Unfortunately, there are poor professionals in veterinary field, just like in any other field. Do your research and ask questions. See what online reviews say and what other people's experiences were. Pay attention to details, such as :
1. From which school did the doctor graduate? What kind of specialized studies were offered in their school programs? What, if any, are their personal specialties?
2. What species of clientele do they regularly see? (If a clinic/doctor specializes in cats - look somewhere else. You want to find a good "dog" doctor)
3. Does the clinic staff participate in continuing education programs? Does the clinic staff participate in the social events, parades, fundraisers and charitable actions?

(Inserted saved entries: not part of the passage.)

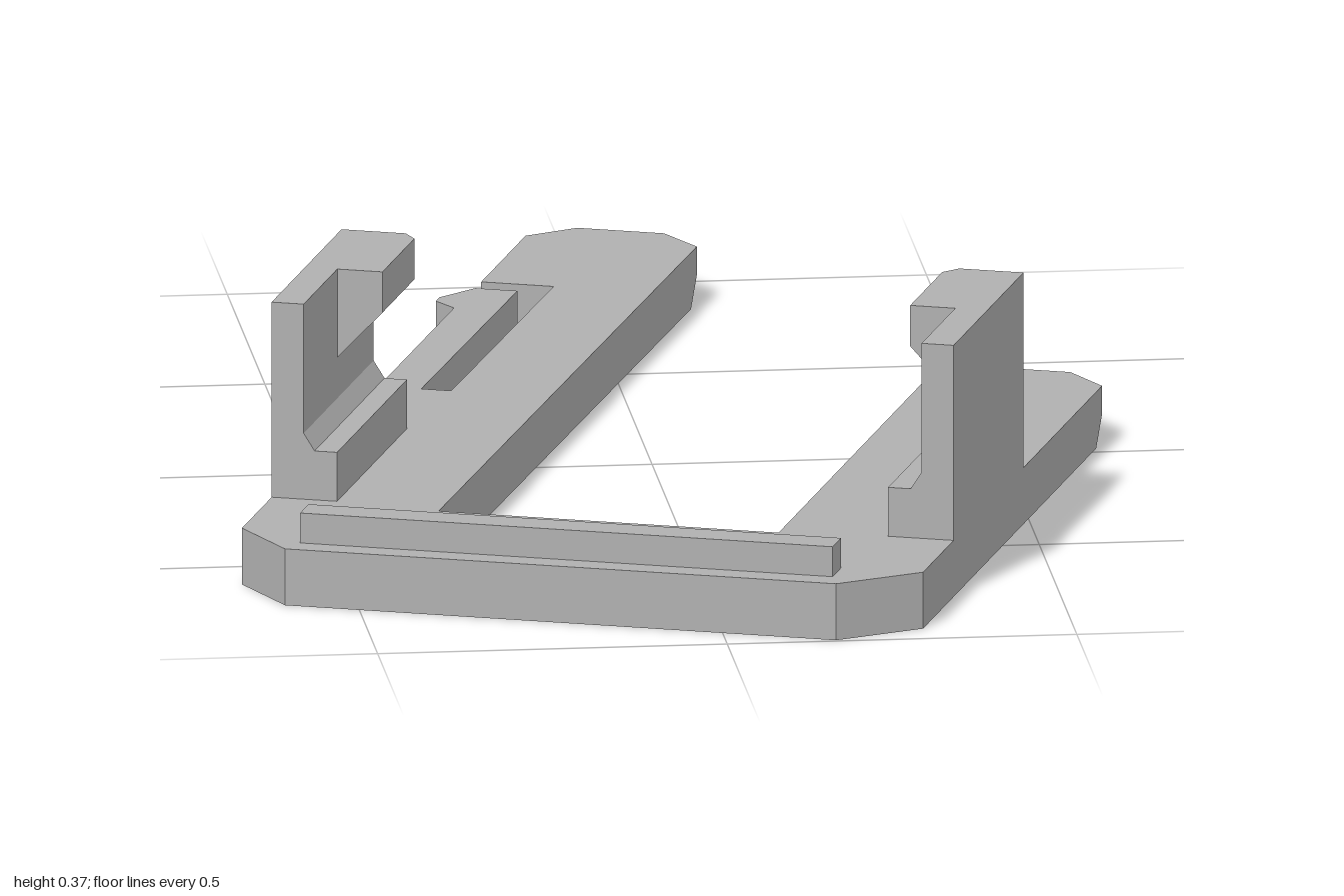
import * as THREE from 'three';

const T = 0.083; // plate thickness

const shapeOf = (pts) => new THREE.Shape(pts.map(([a, b]) => new THREE.Vector2(a, b)));
const extrude = (pts, depth, steps = 1) =>
  new THREE.ExtrudeGeometry(shapeOf(pts), { depth, steps, bevelEnabled: false });

// Move every vertex by a rule, then refresh the flat normals
function reshape(geo, rule) {
  const p = geo.attributes.position;
  const v = new THREE.Vector3();
  for (let i = 0; i < p.count; i++) {
    rule(v.fromBufferAttribute(p, i));
    p.setXYZ(i, v.x, v.y, v.z);
  }
  geo.computeVertexNormals();
  return geo;
}

export function createModel() {
  const group = new THREE.Group();
  group.name = 'clipBracket';
  const grey = new THREE.MeshStandardMaterial({ color: 0xb0b0b0 });
  grey.name = 'grey plastic';
  const body = new THREE.Group();
  body.name = 'body';
  body.rotation.y = -THREE.MathUtils.degToRad(20);
  group.add(body);
  const add = (name, geo, parent = body) => {
    const mesh = new THREE.Mesh(geo, grey);
    mesh.name = name;
    parent.add(mesh);
    return mesh;
  };

  // U-shaped plate with a slotted spring finger in the long arm
  const outline = [
    [-0.407, -0.785], [-0.32, -0.882], [0.487, -0.882], [0.592, -0.79],
    [0.592, 0.272], [0.53, 0.335], [0.41, 0.335], [0.34, 0.272],
    [0.34, -0.627], [-0.161, -0.627],
    [-0.152, 0.882], [-0.215, 0.942], [-0.342, 0.942], [-0.403, 0.882],
    [-0.403, 0.619], [-0.297, 0.619], [-0.3, 0.024], [-0.344, 0.024],
    [-0.341, 0.583], [-0.403, 0.583], [-0.44, 0.522], [-0.44, 0.5], [-0.406, 0.47],
  ];
  outline[9][0] = -0.158;
  const plate = extrude(outline, T, 2);
  // Chamfer the underside of both arm tips
  reshape(plate, (v) => {
    if (v.z > 0.001) return;
    const longArm = v.x < 0;
    const tip = longArm ? 0.942 : 0.335;
    const mid = longArm ? -0.278 : 0.47;
    if (Math.abs(v.y - tip) < 0.01) {
      v.y -= 0.045;
      v.x += (mid - v.x) * 0.2;
    } else if (Math.abs(v.y - tip + 0.062) < 0.01) {
      v.y -= 0.035;
    }
  });
  plate.rotateX(-Math.PI / 2);
  add('basePlate', plate);

  // Raised rib along the front crossbar
  const rib = new THREE.BoxGeometry(0.78, 0.044, 0.05);
  rib.translate(0.083, T + 0.022, 0.82);
  add('frontRib', rib);

  // Mirrored retaining walls, each with a foot ledge and an overhanging hook
  const wallProfile = [
    [0, T], [0.096, T], [0.096, 0.155], [0.063, 0.155],
    [0.047, 0.18], [0.047, 0.37], [0, 0.37],
  ];
  const hookProfile = [[0.047, 0.24], [0.113, 0.31], [0.113, 0.37], [0.047, 0.37]];
  for (const [side, edge, s] of [['right', -0.407, 1], ['left', 0.592, -1]]) {
    const clip = new THREE.Group();
    clip.name = side + 'Clip';
    clip.position.set(edge, 0, 0.194);
    body.add(clip);
    const mirror = (pts) => pts.map(([w, y]) => [s * w, y]);
    add(side + 'Wall', extrude(mirror(wallProfile), 0.415), clip);
    const hook = reshape(extrude(mirror(hookProfile), 0.215, 2), (v) => {
      if (v.z < 0.01) {
        // cut the rear inner corner
        if (Math.abs(v.x) > 0.1) {
          v.x = s * 0.094;
          if (v.y < 0.35) v.y = 0.29;
        }
      } else if (v.z < 0.2) {
        v.z = 0.025;
      }
    });
    add(side + 'Hook', hook, clip);
  }
  return group;
}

4. Will the clinic provide you with educational resources on the care and health of your shepherd? What other types of vets can they refer you to if any specialists are needed for your dog?
*** We want to add that when our puppies are sold to families, they come with an added benefit of AKC Pet Insurance and complimentary AKC Veterinary Network Coupon for one FREE vet exam. This coupon is for a wellness exam with any participating vet, please check for clinics in your area here: https://webapps.akc.org/vetnet/#/main
To us it is also very important that the style of a doctor, their inner personality matches ours. We want to speak the same language and understand each other clearly. But please keep in mind, that a good person does not mean a professional, and vise versa. It is awesome when all pieces of a puzzle come together and you can get both - awesome person AND a skilled professional - and it is a blessing when that happens.
To us, breeders, choosing a veterinarian is also part of the business strategy and we look into more specific aspects, such as:
Are they certified to take x-rays (hips, elbows, etc.)? Are they willing to help with reproductive procedures and do research, help with very specific cases?
Are they interested to work with a breeder - see multiple dogs at once, provide references, answer MANY questions, etc.?
Do they have experience with cesarean procedures? Are they willing to assist in emergencies during labor?
Do they have an after office service for emergencies?
We visited more than a dozen veterinary clinics before we found one that we felt comfortable transferring our business with. We trust our veterinarian and we know that our dogs are in good hands and if we need help - it is just a phone call away.